“Pushing out the implementation dates by seven months or more is not the answer,” the letter states. “Rather, Sprint Nextel and the Transition Administrator [TA], with oversight from the FCC, need to work hard to clear bottlenecks in the process.”

Sprint Nextel and the TA have issued separate reports acknowledging that negotiations with licensees in Wave 1 of the rebanding process are substantially behind the aggressive pace established in the TA’s three-year schedule that calls for reconfiguration to be completed by June 27, 2008.

In its filing with the FCC last week, Sprint Nextel said multiple new policies and guidelines from the FCC and the TA have made it more difficult for the wireless carrier to negotiate deals with 800 MHz licensees. With this in mind, Sprint Nextel asked the FCC to restart the rebanding clock from 60 days after the commission’s last action addressing the rebanding process is published in the Federal Register. The FCC order was released on Oct. 5 but has not yet been published in the Federal Register.

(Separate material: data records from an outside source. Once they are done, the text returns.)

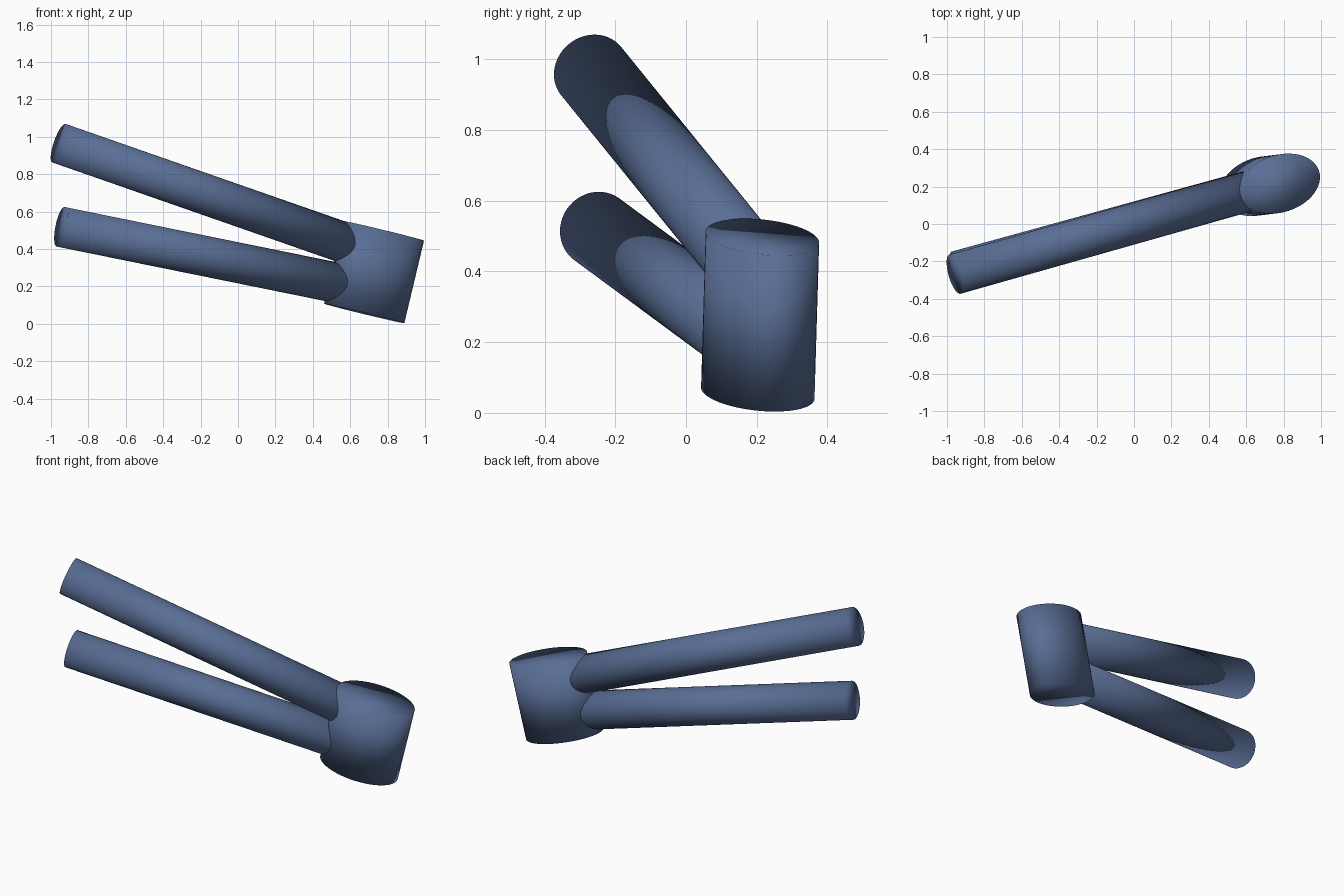
import bpy
from mathutils import Vector, Matrix

if "Cube" in bpy.data.objects:
    bpy.data.objects.remove(bpy.data.objects["Cube"])

paint = bpy.data.materials.new("slate_blue")
paint.diffuse_color = (0.1, 0.155, 0.3, 1)
paint.use_nodes = True
paint.node_tree.nodes["Principled BSDF"].inputs["Base Color"].default_value = paint.diffuse_color


def tube(name, start, end, major, minor, major_dir):
    """Capped, fully smooth tube between two points, with an elliptical section."""
    start, end = Vector(start), Vector(end)
    axis = (end - start).normalized()
    u = Vector(major_dir)
    u = (u - axis * u.dot(axis)).normalized()
    v = axis.cross(u)
    bpy.ops.mesh.primitive_cylinder_add(vertices=64, radius=1, depth=1)
    ob = bpy.context.object
    ob.name = name
    m = Matrix((u * major, v * minor, end - start)).transposed().to_4x4()
    m.translation = (start + end) / 2
    ob.data.transform(m)
    ob.data.materials.append(paint)
    bpy.ops.object.shade_smooth()
    return ob


def frame_tube(name, far_end, slope_y, slope_z, radius, x_end=0.69):
    """Round tube running from its far end into the head tube."""
    x, y, z = far_end
    run = x_end - x
    inner = (x_end, y + slope_y * run, z + slope_z * run)
    tube(name, far_end, inner, radius, radius, (0, 0, 1))


# Short oval head tube, leaning forward
tube("head_tube", (0.675, 0.203, 0.056), (0.78, 0.216, 0.497),
     0.226, 0.153, (0.2098, 0.0663, -0.052))

# Two long tubes joining it
frame_tube("top_tube", (-0.957, -0.268, 0.966), 0.283, -0.349, 0.109)
frame_tube("down_tube", (-0.948, -0.252, 0.519), 0.275, -0.203, 0.108)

“We oppose the Sprint Nextel recommendation, as it would cause at least a seven-month delay in band reconfiguration and disrupt the entire process established by the [FCC] and the Transition Administrator,” the public-safety letter states. “Band reconfiguration must be kept on a tight schedule to eliminate dangerous interference to public-safety systems as quickly as possible.”

Representatives of the Association of Public-Safety Communications Officials (APCO), the International Association of Chiefs of Police (IACP), the International Association of Fire Chiefs (IAFC), the Major Cities Chiefs Association (MCC), the Major Counties Sheriffs Association (MCSA) and the National Sheriffs Association (NSA) signed the letter to the FCC.

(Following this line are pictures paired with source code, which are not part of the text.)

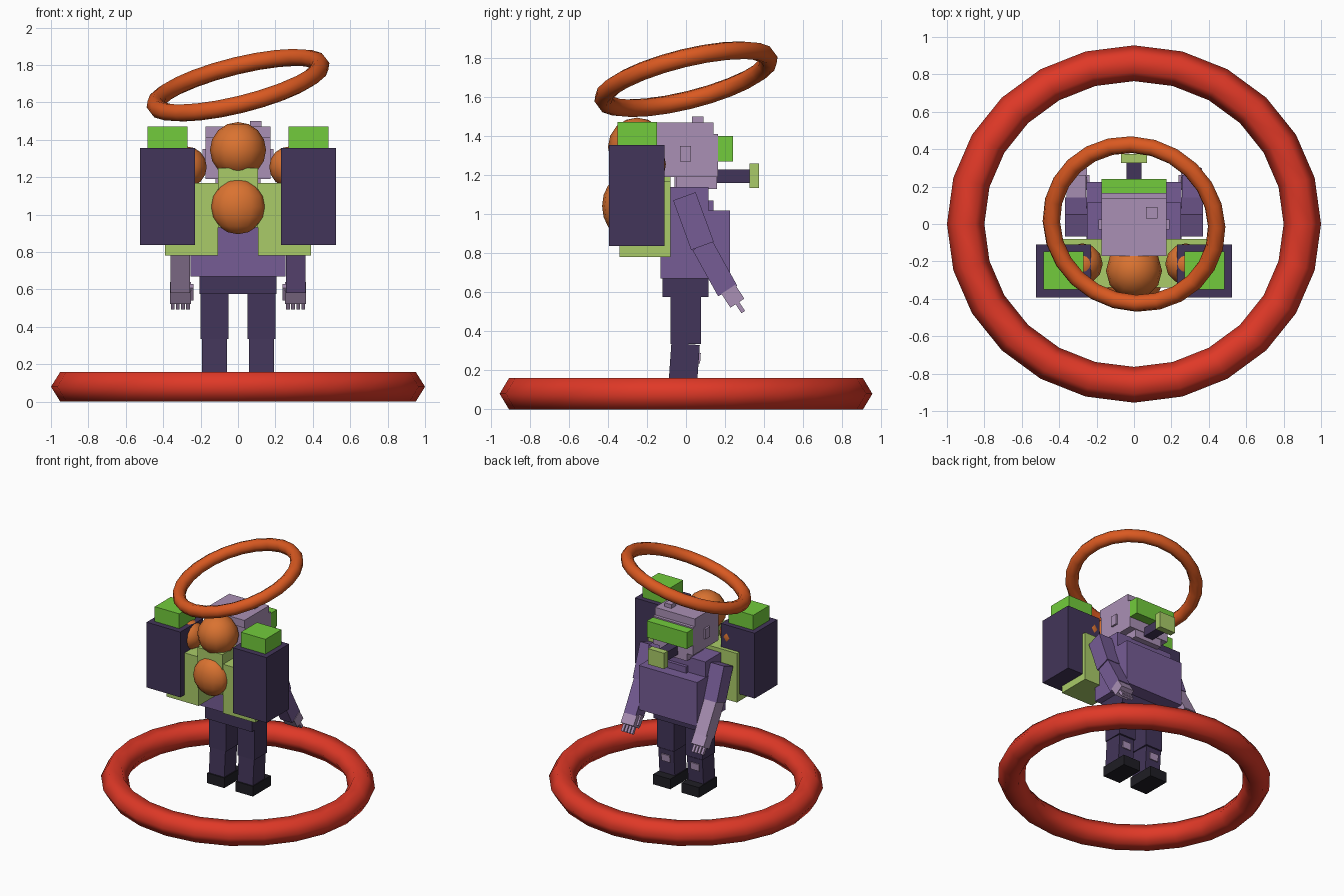
import bpy, bmesh, math
from mathutils import Vector, Matrix

if "Cube" in bpy.data.objects:
    bpy.data.objects.remove(bpy.data.objects["Cube"], do_unlink=True)


def material(name, r, g, b):
    m = bpy.data.materials.new(name)
    m.use_nodes = True
    m.diffuse_color = (r, g, b, 1)
    m.node_tree.nodes["Principled BSDF"].inputs["Base Color"].default_value = (r, g, b, 1)
    return m


RED = material("red", .74, .04, .02)
ORANGE = material("burnt orange", .70, .10, .015)
AMBER = material("amber orange", .70, .17, .03)
LIME = material("pale lime", .40, .60, .14)
GREEN = material("bright green", .17, .60, .045)
NAVY = material("dark violet", .055, .036, .10)
PURPLE = material("purple", .18, .107, .30)
LILAC = material("lilac", .40, .28, .46)
BLACK = material("black", .014, .013, .018)


def finish(name, bm, mat, smooth=False):
    mesh = bpy.data.meshes.new(name)
    bmesh.ops.recalc_face_normals(bm, faces=bm.faces)
    for f in bm.faces:
        f.smooth = smooth
    bm.to_mesh(mesh)
    bm.free()
    mesh.materials.append(mat)
    ob = bpy.data.objects.new(name, mesh)
    bpy.context.collection.objects.link(ob)
    return ob


def box(name, mat, x, y, z, tilt=0):
    """Box from its x, y and z ranges, turned about its own x axis."""
    spans = (x, y, z)
    bm = bmesh.new()
    bmesh.ops.create_cube(bm, size=1)
    bmesh.ops.scale(bm, vec=[b - a for a, b in spans], verts=bm.verts)
    ob = finish(name, bm, mat)
    ob.location = [(a + b) / 2 for a, b in spans]
    ob.rotation_euler.x = math.radians(tilt)
    return ob


def limb(name, mat, x, half_width, center, length, depth, tilt):
    """Tilted box placed by its centre in the side plane."""
    y, z = center
    return box(name, mat, (x - half_width, x + half_width), (y - depth / 2, y + depth / 2),
               (z - length / 2, z + length / 2), tilt)


def ball(name, mat, center, radii):
    bm = bmesh.new()
    bmesh.ops.create_uvsphere(bm, u_segments=12, v_segments=8, radius=1)
    bmesh.ops.scale(bm, vec=radii, verts=bm.verts)
    ob = finish(name, bm, mat, True)
    ob.location = center


def ring(name, mat, major, minor, sides, scale):
    bm = bmesh.new()
    n = 24
    loops = []
    for i in range(n):
        turn = Matrix.Rotation(math.tau * i / n, 3, 'Z')
        loops.append([bm.verts.new(turn @ Vector((
            major + minor * math.cos(math.tau * j / sides), 0,
            minor * math.sin(math.tau * j / sides)))) for j in range(sides)])
    for i in range(n):
        a, b = loops[i], loops[(i + 1) % n]
        for j in range(sides):
            k = (j + 1) % sides
            bm.faces.new((a[j], b[j], b[k], a[k]))
    bmesh.ops.scale(bm, vec=scale, verts=bm.verts)
    return finish(name, bm, mat, True)


# Rings
ring("ground_ring", RED, .9, .1, 6, (1, .955, .924)).location.z = .08
halo = ring("halo", ORANGE, .455, .048, 8, (1, .96, 1))
halo.location = (0, 0, 1.692)
halo.rotation_mode = 'QUATERNION'
halo.rotation_quaternion = Vector((0, 0, 1)).rotation_difference(Vector((-.25, -.25, 1)))

# Torso
box("hips", NAVY, (-.205, .205), (-.12, .115), (.575, .67))
box("jacket_body", PURPLE, (-.255, .255), (-.13, .225), (.67, 1.02))
box("jacket_shoulders", PURPLE, (-.25, .25), (-.08, .115), (1.0, 1.14))
box("collar_flap", PURPLE, (-.1, .1), (.115, .14), (1.01, 1.07))
box("neck", LILAC, (-.09, .09), (-.06, .08), (1.1, 1.2))

# Head
box("head", LILAC, (-.175, .175), (-.16, .165), (1.19, 1.41))
box("jaw", LILAC, (-.12, .12), (-.05, .16), (1.13, 1.19))
box("skull_cap", LILAC, (-.175, .175), (-.17, .14), (1.41, 1.47))
box("cap_knob", LILAC, (.065, .125), (.03, .09), (1.46, 1.5))
box("visor", GREEN, (-.175, .175), (.165, .24), (1.27, 1.4))
box("breather_tube", NAVY, (-.04, .04), (.16, .325), (1.16, 1.23))
box("breather_filter", LIME, (-.07, .07), (.325, .375), (1.135, 1.26))

# Central backpack
box("pack_spine", LIME, (-.108, .108), (-.35, -.08), (.93, 1.25))
ball("upper_orb", AMBER, (0, -.25, 1.345), (.15, .15, .15))
ball("lower_orb", AMBER, (0, -.33, 1.042), (.147, .1, .147))

# Paired parts
for s, side in ((-1, "right"), (1, "left")):
    def span(a, b):
        return tuple(sorted((s * a, s * b)))

    box(side + "_pack_frame", LIME, span(.108, .39), (-.34, -.08), (.782, 1.17))
    box(side + "_tank", NAVY, span(.23, .525), (-.394, -.11), (.838, 1.355))
    box(side + "_tank_cap", GREEN, span(.27, .485), (-.35, -.148), (1.355, 1.472))
    ball(side + "_side_orb", AMBER, (s * .277, -.213, 1.255), (.11, .11, .11))
    box(side + "_ear", LILAC, span(.175, .19), (-.03, .025), (1.27, 1.35))

    # Arm, with one bare forearm
    x = s * .308
    skin = LILAC if s < 0 else PURPLE
    limb(side + "_upper_arm", PURPLE, x, .06, (.038, .965), .27, .123, 20)
    limb(side + "_forearm", skin, x, .052, (.148, .725), .27, .112, 29)
    limb(side + "_palm", LILAC, x, .056, (.24, .58), .085, .085, 33)
    limb(side + "_thumb", LILAC, x - s * .058, .012, (.225, .585), .08, .035, 33)
    for i in range(4):
        limb(f"{side}_finger_{i + 1}", LILAC, x + (i - 1.5) * .027, .01, (.273, .53), .075, .022, 33)

    # Leg
    box(side + "_thigh", NAVY, span(.05, .2), (-.08, .077), (.335, .58))
    box(side + "_shin", NAVY, span(.058, .193), (-.083, .063), (.11, .335), -4)
    box(side + "_shin_patch", LILAC, span(.09, .165), (.05, .074), (.235, .29), -4)
    box(side + "_shoe", BLACK, span(.05, .2), (-.1, .125), (.055, .135))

Harlin McEwen, chairman of the IACP communications and technology committee and one of those who signed the letter, said it is not “unreasonable” for Sprint Nextel to seek additional time in the rebanding schedule but a seven-month delay “is a lot of wiggle room.”

“The bottom line is, the reason we’re doing all this is to eliminate interference as quickly as possible,” McEwen said. “Anything that delays [rebanding] significantly only perpetuates the interference.”

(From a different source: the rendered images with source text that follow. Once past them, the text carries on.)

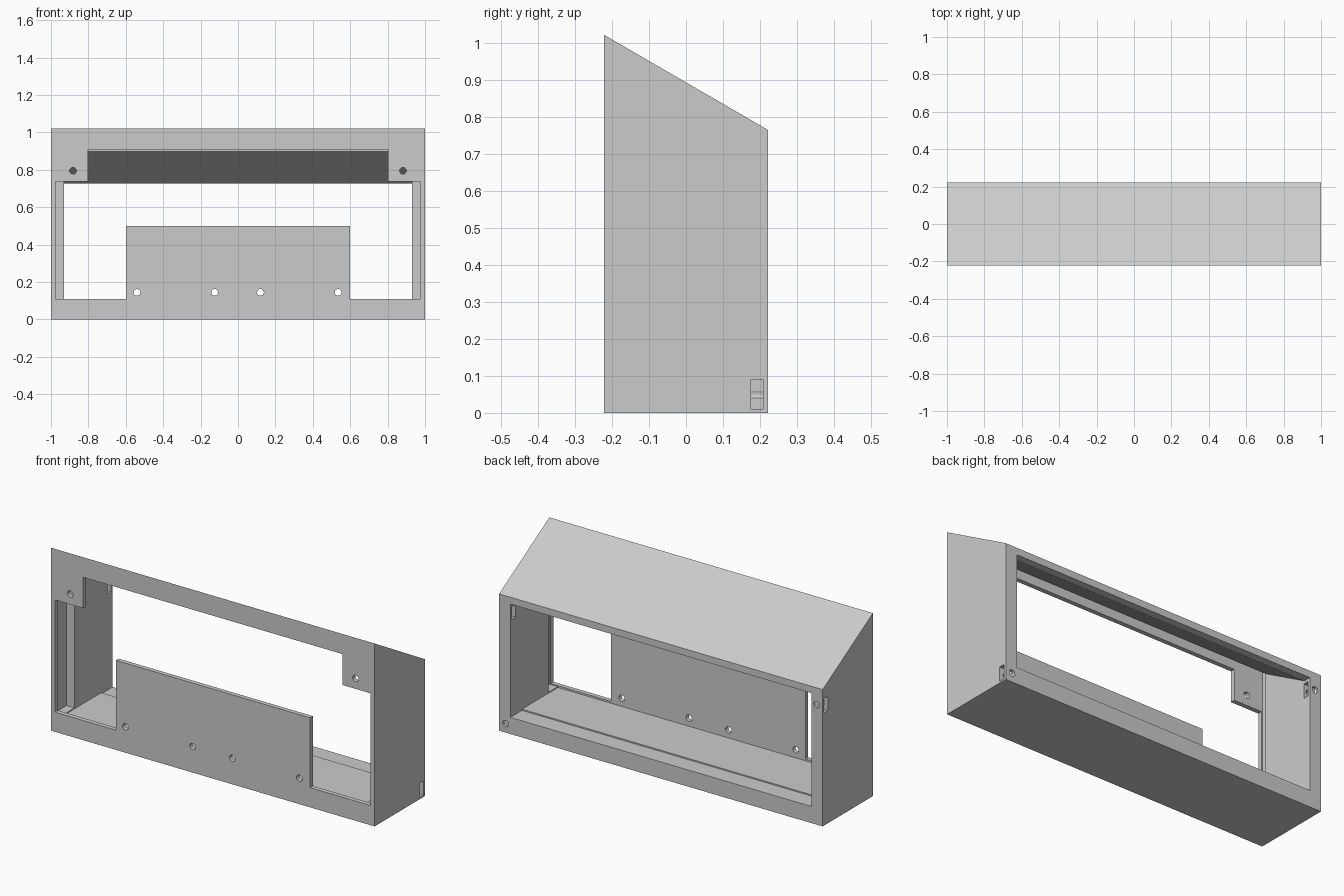
import bpy, bmesh, math
from mathutils import Vector

cube = bpy.data.objects.get("Cube")
if cube:
    bpy.data.objects.remove(cube, do_unlink=True)

grey = bpy.data.materials.new("plain_grey")
grey.use_nodes = True
grey.diffuse_color = (0.6, 0.6, 0.6, 1)
grey.node_tree.nodes["Principled BSDF"].inputs["Base Color"].default_value = (0.6, 0.6, 0.6, 1)

FRONT, BACK = -0.222, 0.222
SLOPE = 0.58


def roof(y, drop=0.0):
    """Height of the sloping roof at depth y, lowered by drop."""
    return 1.022 - SLOPE * (y - FRONT) - drop


def prism(name, profile, axis, lo, hi):
    """Extrude a 2D profile along x (profile is y, z) or along y (profile is x, z)."""
    bm = bmesh.new()

    def point(a, b, t):
        return Vector((t, a, b)) if axis == "x" else Vector((a, t, b))

    face = bm.faces.new([bm.verts.new(point(a, b, lo)) for a, b in profile])
    move = point(0, 0, hi - lo)
    grown = bmesh.ops.extrude_face_region(bm, geom=[face])
    bmesh.ops.translate(bm, vec=move,
                        verts=[v for v in grown["geom"] if isinstance(v, bmesh.types.BMVert)])
    bmesh.ops.recalc_face_normals(bm, faces=bm.faces)
    mesh = bpy.data.meshes.new(name)
    bm.to_mesh(mesh)
    bm.free()
    mesh.materials.append(grey)
    ob = bpy.data.objects.new(name, mesh)
    bpy.context.collection.objects.link(ob)
    return ob


def box(name, x, y, z):
    return prism(name, [(y[0], z[0]), (y[1], z[0]), (y[1], z[1]), (y[0], z[1])], "x", *x)


def hole(name, x, z, lo, hi, r=0.018, n=24):
    ring = [(x + r * math.cos(2 * math.pi * i / n), z + r * math.sin(2 * math.pi * i / n))
            for i in range(n)]
    return prism(name, ring, "y", lo, hi)


# Housing: solid block with a sloping roof
housing = prism("housing", [(FRONT, 0), (BACK, 0), (BACK, roof(BACK)), (FRONT, roof(FRONT))],
                "x", -1, 1)

inner, ledge, flat = -0.197, -0.115, 0.18
cutters = []

# Main cavity, open at the back, with a slightly lower floor at the rear
cutters.append(prism("cavity", [
    (inner, 0.1), (0.12, 0.1), (0.12, 0.093), (0.3, 0.093), (0.3, 0.726),
    (flat, 0.726), (ledge, 0.897), (inner, roof(inner, 0.064))], "x", -0.93, 0.93))

# Wider recess just behind the front wall
cutters.append(prism("front_recess", [
    (inner, 0.105), (ledge, 0.105), (ledge, roof(ledge, 0.03)), (inner, roof(inner, 0.03))],
    "x", -0.98, 0.98))

# Front opening that leaves the centre panel and two upper corner tabs
half = [(0.6, 0.5), (0.6, 0.11), (0.975, 0.11), (0.975, 0.737), (0.802, 0.737), (0.802, 0.91)]
outline = half + [(-x, z) for x, z in reversed(half)]
cutters.append(prism("front_opening", outline, "y", -0.3, -0.16))

# Screw holes in the centre panel and corner tabs
for x in (-0.54, -0.125, 0.12, 0.535):
    cutters.append(hole("panel_hole", x, 0.145, -0.3, -0.15))
for side in (-1, 1):
    cutters.append(hole("tab_hole", side * 0.882, 0.795, -0.3, -0.15))

# Nut slots in the side walls and their screw holes from the back
pocket = (0.176, 0.208)
cutters.append(box("lower_slot", (0.945, 1.1), pocket, (0.01, 0.09)))
cutters.append(box("upper_slot", (-1.1, -0.9), pocket, (0.63, 0.71)))
cutters.append(box("inner_slot", (0.9, 0.985), pocket, (0.635, 0.705)))
cutters.append(hole("lower_screw_hole", 0.96, 0.05, 0.13, 0.3))
cutters.append(hole("upper_screw_hole", -0.963, 0.67, 0.13, 0.3))

# Cut everything out of the housing
bpy.context.view_layer.objects.active = housing
for cutter in cutters:
    mod = housing.modifiers.new("cut", "BOOLEAN")
    mod.operation = "DIFFERENCE"
    mod.solver = "EXACT"
    mod.object = cutter
    bpy.ops.object.modifier_apply(modifier=mod.name)
    bpy.data.objects.remove(cutter, do_unlink=True)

In addition, public-safety officials are “very uncomfortable” with the Sprint Nextel request, because it does not provide a firm date for restarting the rebanding clock, McEwen said. And there is little consensus on the need to delay rebanding, because licensees are at various stages of the project, he said.